UNAMI has played an important role in facilitating a peaceful solution to the contentious issue of Camp New Iraq (formerly Camp Ashraf) – home until recently to more than 3,000 members of an Iranian opposition group, the Mujahedin-e Khalq (MeK). Clashes with the Iraqi Security Forces resulted in the deaths of several dozen residents from 2009 to 2011. The Government of Iraq subsequently made it clear that it wanted Camp New Iraq shut down and the MeK to leave Iraq by the end of 2011.
At the request of the UN Secretary-General, Ban Ki-moon, the Government of Iraq decided to extend the deadline for the closure of Camp New Iraq. Following a series of extensive consultations with the residents and Iraqi authorities, the United Nations and the Government of Iraq agreed on a peaceful resolution of the situation in Camp New Iraq.

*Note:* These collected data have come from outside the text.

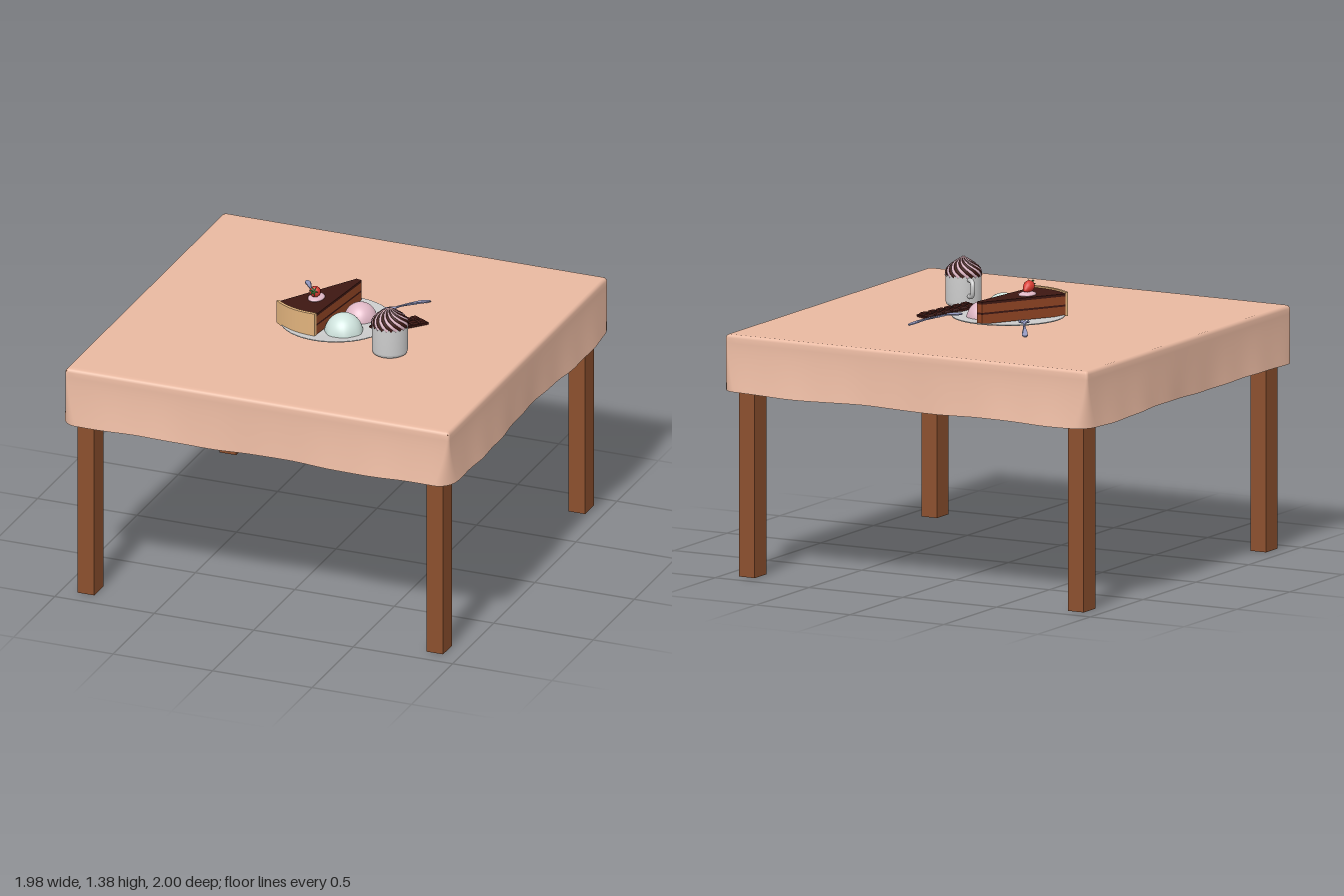
import * as THREE from 'three';

const mat = (color, extra = {}) => new THREE.MeshStandardMaterial({ color, ...extra });
const WOOD = mat(0x8b4f2d), CLOTH = mat(0xe8b8a0, { side: THREE.DoubleSide });
const GREY = mat(0xcccccc, { side: THREE.DoubleSide }), STEEL = mat(0x9499c0);
const DARK = mat(0x3d1712), SPONGE = mat(0x8f4423), CRUST = mat(0xe0b27c);
const PINK = mat(0xe0b8c6), MINT = mat(0xcfe3dd), RED = mat(0xd83a30), GREEN = mat(0x3f8a3a);
const V = (x, y, z) => new THREE.Vector3(x, y, z);

function add(parent, name, geometry, material, x = 0, y = 0, z = 0) {
  const mesh = new THREE.Mesh(geometry, material);
  mesh.name = name;
  mesh.position.set(x, y, z);
  parent.add(mesh);
  return mesh;
}

function addGroup(parent, name) {
  const g = new THREE.Group();
  g.name = name;
  parent.add(g);
  return g;
}

const lathe = (pts, seg = 40) => new THREE.LatheGeometry(pts.map(p => new THREE.Vector2(...p)), seg);

// Rounded rectangle outline with outward normals, used for the cloth rings
function outline(half, r) {
  const pts = [], sides = 40, arc = 6, c = half - r;
  for (let k = 0; k < 4; k++) {
    const a0 = k * Math.PI / 2;
    const put = (a, s) => {
      const nx = Math.cos(a), nz = Math.sin(a);
      const bx = s * -Math.sin(a0) + c * Math.cos(a0), bz = s * Math.cos(a0) + c * Math.sin(a0);
      pts.push({ x: bx + r * nx, z: bz + r * nz, nx, nz });
    };
    for (let i = 0; i < sides; i++) put(a0, c * (2 * i / sides - 1));
    for (let i = 0; i < arc; i++) put(a0 + i / arc * Math.PI / 2, c);
  }
  return pts;
}

// Cloth: rings run from the middle of the top over the edge down to a wavy hem
function clothGeometry() {
  const rows = [[0, 1.15], [0.93, 1.15], [0.952, 1.15], [0.961, 1.145], [0.966, 1.134], [0.966, 1.11]];
  for (let i = 1; i <= 8; i++) rows.push([0.966, 1.11 - i * 0.0285]);
  const pos = [], idx = [];
  let n = 0;
  for (const [half, y] of rows) {
    const f = Math.max(0, (1.11 - y) / 0.228) ** 1.4;
    const ring = outline(half, half ? 0.012 + 0.05 * f : 0);
    n = ring.length;
    for (const p of ring) {
      const wave = s => 0.5 - 0.5 * Math.cos(Math.PI * s / 0.65) + 0.12 * Math.sin(23 * s);
      const outX = p.nx * 0.023 * wave(p.z), outZ = p.nz * (0.019 + 0.014 * wave(p.x));
      const dip = 0.004 * Math.sin(9 * p.x + 7 * p.z);
      pos.push(p.x + f * outX, y + f * dip, p.z + f * outZ - 0.003);
    }
  }
  for (let i = 0; i < rows.length - 1; i++) for (let j = 0; j < n; j++) {
    const a = i * n + j, b = i * n + (j + 1) % n;
    idx.push(a, b, a + n, b, b + n, a + n);
  }
  const g = new THREE.BufferGeometry();
  g.setAttribute('position', new THREE.Float32BufferAttribute(pos, 3));
  g.setIndex(idx);
  g.computeVertexNormals();
  return g;
}

// Upright slab from a plan shape drawn as (x, -z)
function slab(shape, y0, y1) {
  const g = new THREE.ExtrudeGeometry(shape, { depth: y1 - y0, bevelEnabled: false, curveSegments: 16 });
  return g.rotateX(-Math.PI / 2).translate(0, y0, 0);
}

function buildCake(root) {
  const cake = addGroup(root, 'cakeSlice');
  const wedge = new THREE.Shape();
  wedge.moveTo(0.0, 0.25);
  wedge.lineTo(-0.235, -0.125);
  wedge.quadraticCurveTo(-0.143, -0.2, -0.018, -0.195);
  wedge.lineTo(0.028, 0.245);
  const layers = [['lowerSponge', 1.168, 1.212, SPONGE], ['filling', 1.212, 1.221, DARK],
    ['upperSponge', 1.221, 1.26, SPONGE], ['glaze', 1.26, 1.272, DARK]];
  for (const [name, y0, y1, m] of layers) add(cake, name, slab(wedge, y0, y1), m);
  const rim = new THREE.Shape();
  rim.moveTo(-0.235, -0.125);
  rim.lineTo(-0.243, -0.134);
  rim.quadraticCurveTo(-0.15, -0.218, -0.02, -0.212);
  rim.lineTo(-0.018, -0.195);
  rim.quadraticCurveTo(-0.143, -0.2, -0.235, -0.125);
  add(cake, 'crust', slab(rim, 1.166, 1.279), CRUST);

  // Cream with a strawberry lying on it
  add(cake, 'cream', new THREE.SphereGeometry(0.042, 20, 12), PINK, -0.09, 1.274, 0.02).scale.set(0.9, 0.32, 1.25);
  const berry = addGroup(cake, 'strawberry');
  berry.position.set(-0.09, 1.307, 0.03);
  berry.rotation.x = 1.15;
  add(berry, 'fruit', lathe([[0, -0.038], [0.012, -0.032], [0.022, -0.014], [0.027, 0.006], [0.023, 0.022], [0.01, 0.03], [0, 0.03]], 20), RED);
  for (let i = 0; i < 6; i++) {
    const leaf = add(berry, 'leaf', new THREE.ConeGeometry(0.007, 0.026, 5).translate(0, 0.013, 0), GREEN, 0, 0.029, 0);
    leaf.rotation.set(0, i * Math.PI / 3, -1.5, 'YXZ');
  }
  add(berry, 'stem', new THREE.CylinderGeometry(0.003, 0.003, 0.03, 8), GREEN, 0, 0.042, 0);
}

function buildMug(root) {
  const mug = addGroup(root, 'mug');
  mug.position.set(0.36, 1.151, 0.215);
  add(mug, 'cup', lathe([[0, 0], [0.07, 0], [0.08, 0.006], [0.084, 0.02], [0.084, 0.145], [0.081, 0.149], [0.077, 0.145], [0.076, 0.13], [0, 0.13]]), GREY);
  const handle = add(mug, 'handle', new THREE.TubeGeometry(new THREE.CatmullRomCurve3([
    V(0.08, 0.13, 0), V(0.115, 0.13, 0), V(0.13, 0.115, 0), V(0.13, 0.08, 0), V(0.117, 0.06, 0), V(0.08, 0.053, 0)]), 30, 0.011, 10), GREY);
  handle.rotation.y = Math.PI * 0.77;

  // Striped swirl: alternating spiral ropes over a pink core
  const profile = [[0.078, 0.142], [0.077, 0.162], [0.064, 0.182], [0.043, 0.2], [0.02, 0.216], [0.001, 0.229]];
  add(mug, 'swirlCore', lathe([[0.074, 0.135], ...profile.slice(1).map(([r, y]) => [Math.max(0, r - 0.003), y - 0.002])], 30), PINK);
  const count = 24;
  for (let k = 0; k < count; k++) {
    const path = new THREE.CatmullRomCurve3(profile.map(([r, y], i) => {
      const a = k / count * Math.PI * 2 + i * 0.32;
      return V(r * Math.cos(a), y, r * Math.sin(a));
    }));
    const rope = new THREE.TubeGeometry(path, 20, 0.0105, 6);
    // Ropes thin out toward the peak
    const p = rope.attributes.position, q = V(0, 0, 0);
    for (let i = 0; i < p.count; i++) {
      const t = Math.floor(i / 7) / 20, c = path.getPointAt(t);
      q.fromBufferAttribute(p, i).sub(c).multiplyScalar(1 - 0.72 * t).add(c);
      p.setXYZ(i, q.x, q.y, q.z);
    }
    add(mug, 'swirlRope', rope, k % 2 ? PINK : DARK);
  }
}

// Flat cutlery drawn along +y, arched, then laid from one point to another
function cutlery(root, name, shape, from, to, length) {
  const g = new THREE.ExtrudeGeometry(shape, { depth: 0.005, bevelEnabled: false, curveSegments: 10 });
  g.rotateX(Math.PI / 2);
  const p = g.attributes.position;
  for (let i = 0; i < p.count; i++) p.setY(i, p.getY(i) + 0.012 * Math.sin(Math.PI * p.getZ(i) / length));
  g.computeVertexNormals();
  const mesh = add(root, name, g, STEEL, from.x, from.y, from.z);
  mesh.lookAt(to);
}

// Half of a handle with a flared end, mirrored by the spline through both sides
function handleShape(head) {
  const side = [[0.006, 0.002], [0.013, 0.02], [0.012, 0.06], [0.006, 0.12], [0.005, 0.19], ...head];
  const s = new THREE.Shape();
  s.moveTo(0, 0);
  side.forEach(([x, y]) => s.lineTo(x, y));
  [...side].reverse().forEach(([x, y]) => s.lineTo(-x, y));
  return s;
}

export function createModel() {
  const root = new THREE.Group();
  root.name = 'tableWithDessert';

  // Table
  add(root, 'tableTop', new THREE.BoxGeometry(1.92, 0.05, 1.92), WOOD, 0, 1.115, 0);
  for (const sx of [-1, 1]) for (const sz of [-1, 1])
    add(root, 'leg', new THREE.BoxGeometry(0.083, 1.1, 0.11), WOOD, sx * 0.877, 0.55, sz * 0.863);
  add(root, 'tablecloth', clothGeometry(), CLOTH);

  // Plate
  add(root, 'plate', lathe([[0, 1.152], [0.16, 1.152], [0.2, 1.156], [0.263, 1.168], [0.265, 1.171], [0.262, 1.173], [0.2, 1.166], [0.17, 1.164], [0, 1.164]], 48), GREY);
  buildCake(root);

  // Ice cream scoops
  for (const [name, m, x, z, r] of [['pinkScoop', PINK, 0.095, -0.07, 0.074], ['mintScoop', MINT, 0.08, 0.098, 0.086]]) {
    const g = new THREE.SphereGeometry(r, 32, 16, 0, Math.PI * 2, 0, Math.PI / 2);
    const p = g.attributes.position;
    // Lightly ruffled foot
    for (let i = 0; i < p.count; i++) {
      const a = Math.atan2(p.getZ(i), p.getX(i)), k = 1 + (1 - p.getY(i) / r) ** 3 * (0.04 + 0.025 * Math.sin(7 * a));
      p.setX(i, p.getX(i) * k);
      p.setZ(i, p.getZ(i) * k);
    }
    g.computeVertexNormals();
    add(root, name, g, m, x, 1.166, z);
  }

  buildMug(root);

  // Chocolate bar leaning on the plate
  const bar = addGroup(root, 'chocolateBar');
  bar.position.set(0.296, 1.17, -0.05);
  bar.lookAt(V(0.228, 1.185, 0.072));
  add(bar, 'barBase', new THREE.BoxGeometry(0.093, 0.01, 0.28), DARK);
  for (let i = 0; i < 2; i++) for (let j = 0; j < 6; j++) {
    const piece = new THREE.CylinderGeometry(0.02, 0.028, 0.009, 4, 1).rotateY(Math.PI / 4).toNonIndexed();
    piece.computeVertexNormals();
    add(bar, 'barSquare', piece, DARK, (i - 0.5) * 0.044, 0.009, (j - 2.5) * 0.045);
  }

  // Fork and spoon
  const tines = [[0.006, 0.225], [0.022, 0.245], [0.025, 0.258], [0.025, 0.325], [0.019, 0.325], [0.018, 0.268],
    [0.011, 0.268], [0.01, 0.325], [0.004, 0.325], [0.003, 0.268]];
  cutlery(root, 'fork', handleShape(tines), V(-0.302, 1.16, -0.378), V(-0.138, 1.178, -0.1), 0.325);
  const bowl = [[0.007, 0.215], [0.02, 0.228], [0.027, 0.247], [0.026, 0.266], [0.018, 0.286], [0.007, 0.297]];
  cutlery(root, 'spoon', handleShape(bowl), V(0.316, 1.16, -0.385), V(0.178, 1.184, -0.122), 0.297);
  return root;
}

The Memorandum of Understanding (MoU) signed in December 2011 paved the way for a voluntary relocation of the residents to a temporary transit location, Camp Hurriya, near Baghdad. The Government of Iraq committed not to forcibly return residents to Iran and to ensure the safety and wellbeing of the residents.
The last major relocation convoy arrived at Camp Hurriya in mid-September 2012. Of the 3,280 residents originally in Camp Ashraf, only a small group now remains on a temporary basis to arrange the details pursuant to the closure of the camp.
The role of UNAMI in this process is to monitor the human rights and humanitarian situation during the relocation and to provide round-the-clock human rights monitoring at Camp Hurriya. The UN Refugee Agency is determining the residents’ eligibility for refugee status with a view of a longer-term solution: their resettlement outside of Iraq.
Camp Ashraf: Promoting a Peaceful Resolution
DPA E-News, July 2012